Mineta said the U.S. ambassador to Japan, Thomas Foley, delivered his stern warning to Tokyo Monday.
Japan gave up commercial whaling in compliance with an international moratorium in 1986 but has engaged in research whaling since 1987.
The practice has drawn fire from the World Wildlife Fund and anti-whaling nations, who see Japanese research as an end-run around the moratorium because the flesh ends up in the market for human consumption. Japan is the largest consumer of whale meat in the world.
Japan's decision to expand the hunt to include Bryde's and sperm whales outraged the United States and other members of the International Whaling Commission, which passed a resolution urging Japan not to proceed.
According to U.S. officials, no nation has hunted these whale species since 1987, one year after the international moratorium took effect. Both are protected under the U.S. Marine Mammal Protection Act, and the sperm whale is listed as an endangered species.
Despite appeals last week by President Clinton and British Prime Minister Tony Blair, the Japanese fleet set out Saturday for the northwestern Pacific with the goal of hunting 160 minke as well as 50 Bryde's and 10 sperm whales.
Japan's Fisheries Agency said the hunt was being conducted to gather information on the habitat, diet and migration patterns of the whales.
The agency said whales will be killed and their meat sold to local markets, arguing that Bryde's and sperm populations have recovered, so hunting can resume.

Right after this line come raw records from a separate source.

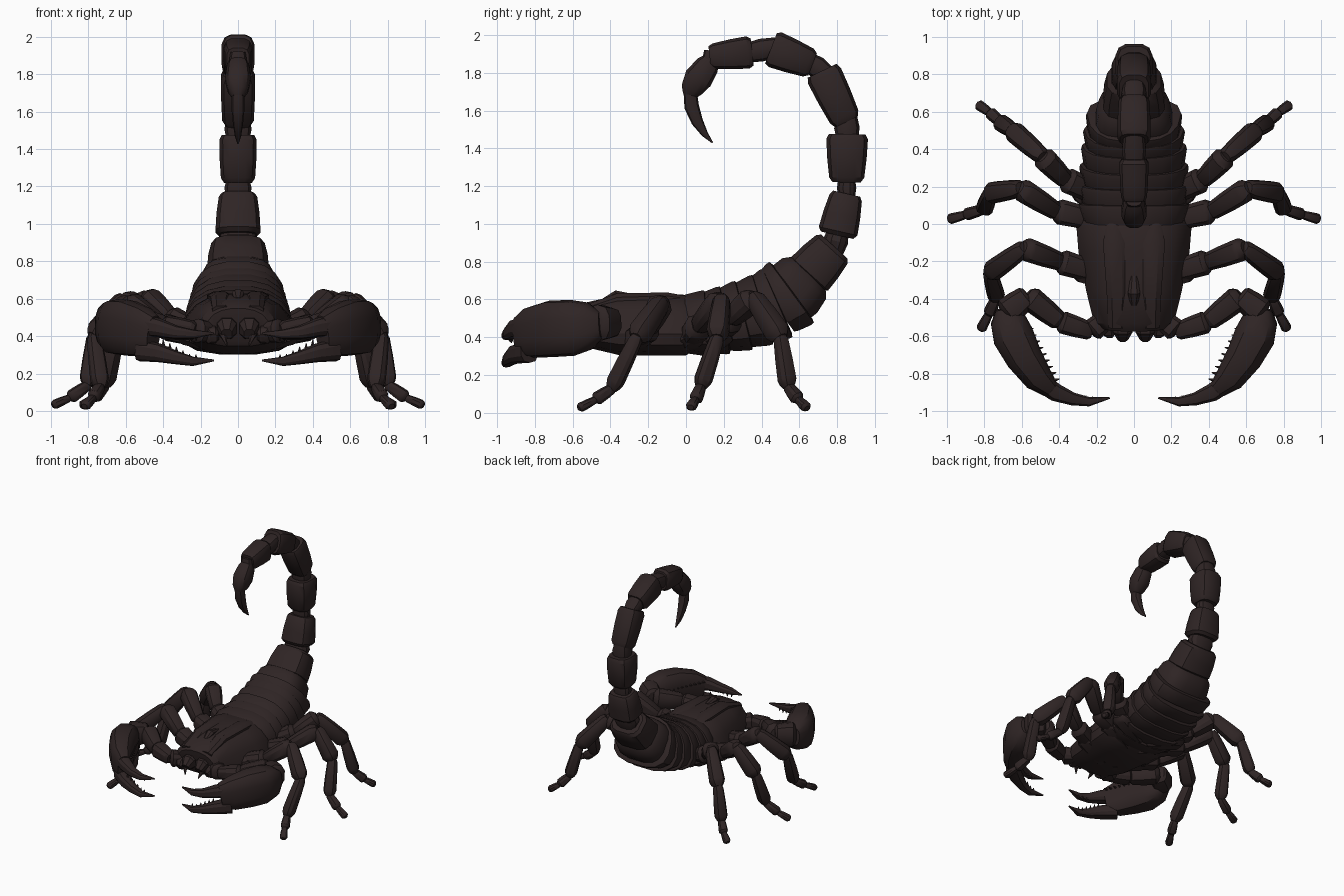
import bpy, bmesh, math
from mathutils import Vector

shell = bpy.data.materials.new("dark_brown_shell")
shell.diffuse_color = (0.028, 0.018, 0.018, 1)
X, Z = Vector((1, 0, 0)), Vector((0, 0, 1))


def ring(bm, c, t, w, h, side, e, n, taper):
    """Superellipse cross-section; taper narrows the upper half."""
    u = side.cross(t).normalized()
    vs = []
    for i in range(n):
        a = 2 * math.pi * (i + 0.5) / n
        p, q = math.cos(a), math.sin(a)
        p = math.copysign(abs(p) ** (2 / e), p)
        q = math.copysign(abs(q) ** (2 / e), q)
        vs.append(bm.verts.new(c + side * (w * p * (1 - taper * q)) + u * (h * q)))
    return vs


def loft(bm, rows, side=None, e=2.6, n=12, taper=0.0):
    """Closed skin through rows of (x, y, z, half width, half height)."""
    pts = [Vector(r[:3]) for r in rows]
    prev = None
    for i, r in enumerate(rows):
        t = (pts[min(i + 1, len(pts) - 1)] - pts[max(i - 1, 0)]).normalized()
        s = side or t.cross(Z)
        s = s.normalized() if s.length > 0.05 else X
        cur = ring(bm, pts[i], t, r[3], r[4], s, e, n, taper)
        if prev:
            for k in range(n):
                bm.faces.new((prev[k], prev[(k + 1) % n], cur[(k + 1) % n], cur[k]))
        else:
            bm.faces.new(cur[::-1])
        prev = cur
    bm.faces.new(prev)


def finish(bm, name, mirror=False):
    bmesh.ops.recalc_face_normals(bm, faces=bm.faces)
    me = bpy.data.meshes.new(name)
    bm.to_mesh(me)
    bm.free()
    me.materials.append(shell)
    me.shade_smooth()
    me.set_sharp_from_angle(angle=math.radians(32))
    ob = bpy.data.objects.new(name, me)
    bpy.context.collection.objects.link(ob)
    if mirror:
        ob.modifiers.new("mirror", 'MIRROR')
    return ob


def part(name, rows, mirror=False, **kw):
    bm = bmesh.new()
    loft(bm, rows, **kw)
    return finish(bm, name, mirror)


def limb_rows(a, b, w, h):
    """Armoured limb section: narrow joint, swelling plate, narrow joint."""
    a, b = Vector(a), Vector(b)
    return [(*a.lerp(b, t), w * k, h * k)
            for t, k in ((-0.04, .6), (.06, .85), (.45, 1), (.86, 1.08), (.95, .9), (1.03, .6))]


def tooth(bm, base, tip, r):
    loft(bm, [(*base, r, r), (*tip, r * .15, r * .15)], n=5, e=2)


# carapace, with raised centre ridge and side ridges
part("carapace", [(0, -.56, .46, .17, .09), (0, -.53, .465, .205, .12), (0, -.36, .465, .245, .16),
                  (0, -.15, .465, .285, .165), (0, -.02, .465, .295, .165), (0, .02, .465, .28, .15)],
     side=X, n=16, taper=.2)
part("carapace_lobe", [(.09, -.55, .53, .05, .035), (.09, -.36, .59, .06, .045), (.1, -.1, .6, .07, .04),
                       (.1, .0, .59, .05, .03)], mirror=True, side=X, n=8)
part("eye_mound", [(0, -.43, .59, .02, .02), (0, -.37, .62, .035, .03), (0, -.28, .61, .02, .02)], side=X, n=8)

# abdomen plates, each flaring over the next
path = [(0, .47, .285, .168), (.1, .475, .29, .172), (.2, .49, .285, .18), (.3, .515, .28, .188),
        (.4, .545, .27, .192), (.48, .58, .26, .198), (.555, .635, .245, .2)]
for i in range(6):
    (y0, z0, w0, h0), (y1, z1, w1, h1) = path[i], path[i + 1]
    dy, dz = y1 - y0, z1 - z0
    part(f"abdomen_plate_{i + 1}",
         [(0, y0 + dy * t, z0 + dz * t, (w0 + (w1 - w0) * t) * k, (h0 + (h1 - h0) * t) * k)
          for t, k in ((-.15, .9), (.1, .95), (.85, 1.02), (1.05, 1.01), (1.12, .9))],
         side=X, n=16, taper=.13)
part("abdomen_end_plate", [(0, .54, .62, .21, .17), (0, .57, .65, .205, .175), (0, .625, .71, .19, .16),
                           (0, .65, .735, .16, .13)], side=X, n=16, e=3)

# tail sections: start y,z / end y,z / half widths and heights
tail = [(.64, .72, .785, .88, .175, .14, .14, .11), (.80, .94, .85, 1.16, .128, .112, .1, .085),
        (.85, 1.22, .853, 1.475, .095, .095, .1, .112), (.85, 1.54, .72, 1.81, .088, .085, .09, .098),
        (.67, 1.845, .45, 1.93, .085, .08, .088, .1), (.36, 1.915, .125, 1.885, .08, .1, .065, .062)]
tail[5] = (.35, 1.91, .125, 1.885, .082, .092, .068, .065)
for i, (y0, z0, y1, z1, w0, h0, w1, h1) in enumerate(tail):
    part(f"tail_section_{i + 1}",
         [(0, y0 + (y1 - y0) * t, z0 + (z1 - z0) * t, (w0 + (w1 - w0) * t) * k, (h0 + (h1 - h0) * t) * k)
          for t, k in ((0, .8), (.1, .98), (.5, 1.03), (.9, 1.02), (1, .88))], side=X, e=3.2)
    ny, nz = tail[i + 1][:2] if i < 5 else (.12, 1.83)
    dy, dz = ny - y1, nz - z1
    part(f"tail_joint_{i + 1}",
         [(0, y1 - dy * .6, z1 - dz * .6, w1 * .6, h1 * .5), (0, (y1 + ny) / 2, (z1 + nz) / 2, w1 * .75, h1 * .62),
          (0, ny + dy * .6, nz + dz * .6, w1 * .6, h1 * .5)], side=X)
part("venom_bulb", [(0, .135, 1.87, .045, .045), (0, .115, 1.84, .06, .065), (0, .065, 1.77, .07, .078),
                    (0, .03, 1.71, .055, .06), (0, .022, 1.68, .035, .04)], side=X)
part("stinger", [(0, .022, 1.70, .036, .036), (0, .03, 1.62, .036, .04), (0, .06, 1.54, .028, .032),
                 (0, .1, 1.475, .018, .018), (0, .14, 1.43, .004, .004)], side=X)

# jaws and mouth underside
bm = bmesh.new()
loft(bm, [(.06, -.5, .45, .06, .06), (.06, -.57, .44, .055, .06), (.06, -.61, .41, .03, .035)], side=-X, n=8)
tooth(bm, (.08, -.59, .41), (.06, -.62, .35), .022)
loft(bm, [(.15, -.5, .42, .05, .06), (.14, -.58, .4, .04, .045), (.13, -.6, .39, .02, .025)], side=-X, n=8)
finish(bm, "jaw", True)

# legs: joints from hip to toe
legs = {
    "front_leg": [(.2, -.26, .4), (.4, -.2, .45), (.59, -.13, .585), (.77, -.26, .4),
                  (.735, -.39, .13), (.775, -.48, .07), (.82, -.565, .025)],
    "middle_leg": [(.2, .02, .4), (.42, .07, .46), (.61, .19, .6), (.77, .165, .4),
                   (.8, .08, .14), (.9, .05, .07), (.99, .025, .03)],
    "back_leg": [(.2, .16, .42), (.37, .24, .5), (.49, .36, .61), (.65, .5, .4),
                 (.71, .54, .14), (.77, .595, .07), (.835, .64, .025)]}
sizes = [(.065, .065), (.06, .062), (.055, .06), (.045, .045), (.032, .034), (.027, .024)]
for name, j in legs.items():
    bm = bmesh.new()
    for a, b, (w, h) in zip(j, j[1:], sizes):
        loft(bm, limb_rows(a, b, w, h), n=10)
    # hip block under the body
    loft(bm, limb_rows((.04, j[0][1] - .06, .34), (.31, j[0][1] + .03, .42), .07, .055), n=8)
    finish(bm, name, True)

# pincer arms
arm = [(.14, -.5, .42), (.23, -.575, .43), (.4, -.52, .45), (.57, -.385, .48), (.69, -.48, .475)]
bm = bmesh.new()
for a, b, (w, h) in zip(arm, arm[1:], [(.06, .06), (.058, .06), (.065, .075), (.075, .09)]):
    loft(bm, limb_rows(a, b, w, h), n=10)
finish(bm, "pincer_arm", True)
part("pincer_hand", [(.69, -.45, .465, .05, .07), (.675, -.51, .46, .095, .125), (.645, -.6, .45, .112, .148),
                     (.59, -.71, .445, .1, .15), (.515, -.82, .425, .08, .135), (.45, -.88, .41, .05, .1)],
     mirror=True, n=14, e=2.8)

# pincer fingers with teeth, one above the other
for name, z0, z1, d in (("upper_finger", .46, .41, -1), ("lower_finger", .325, .265, 1)):
    bm = bmesh.new()
    rows = [(.52, -.83, z0, .055, .06), (.42, -.9, z0 - .015, .05, .05), (.33, -.935, z0 - .04, .036, .036),
            (.24, -.95, z1, .026, .025), (.13, -.93, z1 + .005, .005, .005)]
    loft(bm, rows, n=10)
    for i in range(6):
        x = .4 - i * .035
        r = .036 - i * .004
        z = z0 + (z1 - z0) * min(1, i / 4)
        tooth(bm, (x, -.905 - i * .006, z + d * r * .5), (x, -.9 - i * .006, z + d * (r + .02)), .013)
    finish(bm, name, True)

# studs along the inner edge of the hand and along its top
bm = bmesh.new()
for i in range(9):
    t = i / 8
    x, y = .56 - .14 * t, -.57 - .27 * t
    tooth(bm, (x + .03, y, .48), (x - .022, y + .012, .485), .017)
finish(bm, "hand_studs", True)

The United States opposes all commercial whaling, and has urged Japan to find other, nonlethal ways to conduct research.
Under U.S. law, Mineta will review Japanese actions and make recommendations to the president, who could impose trade sanctions or other retaliatory measures.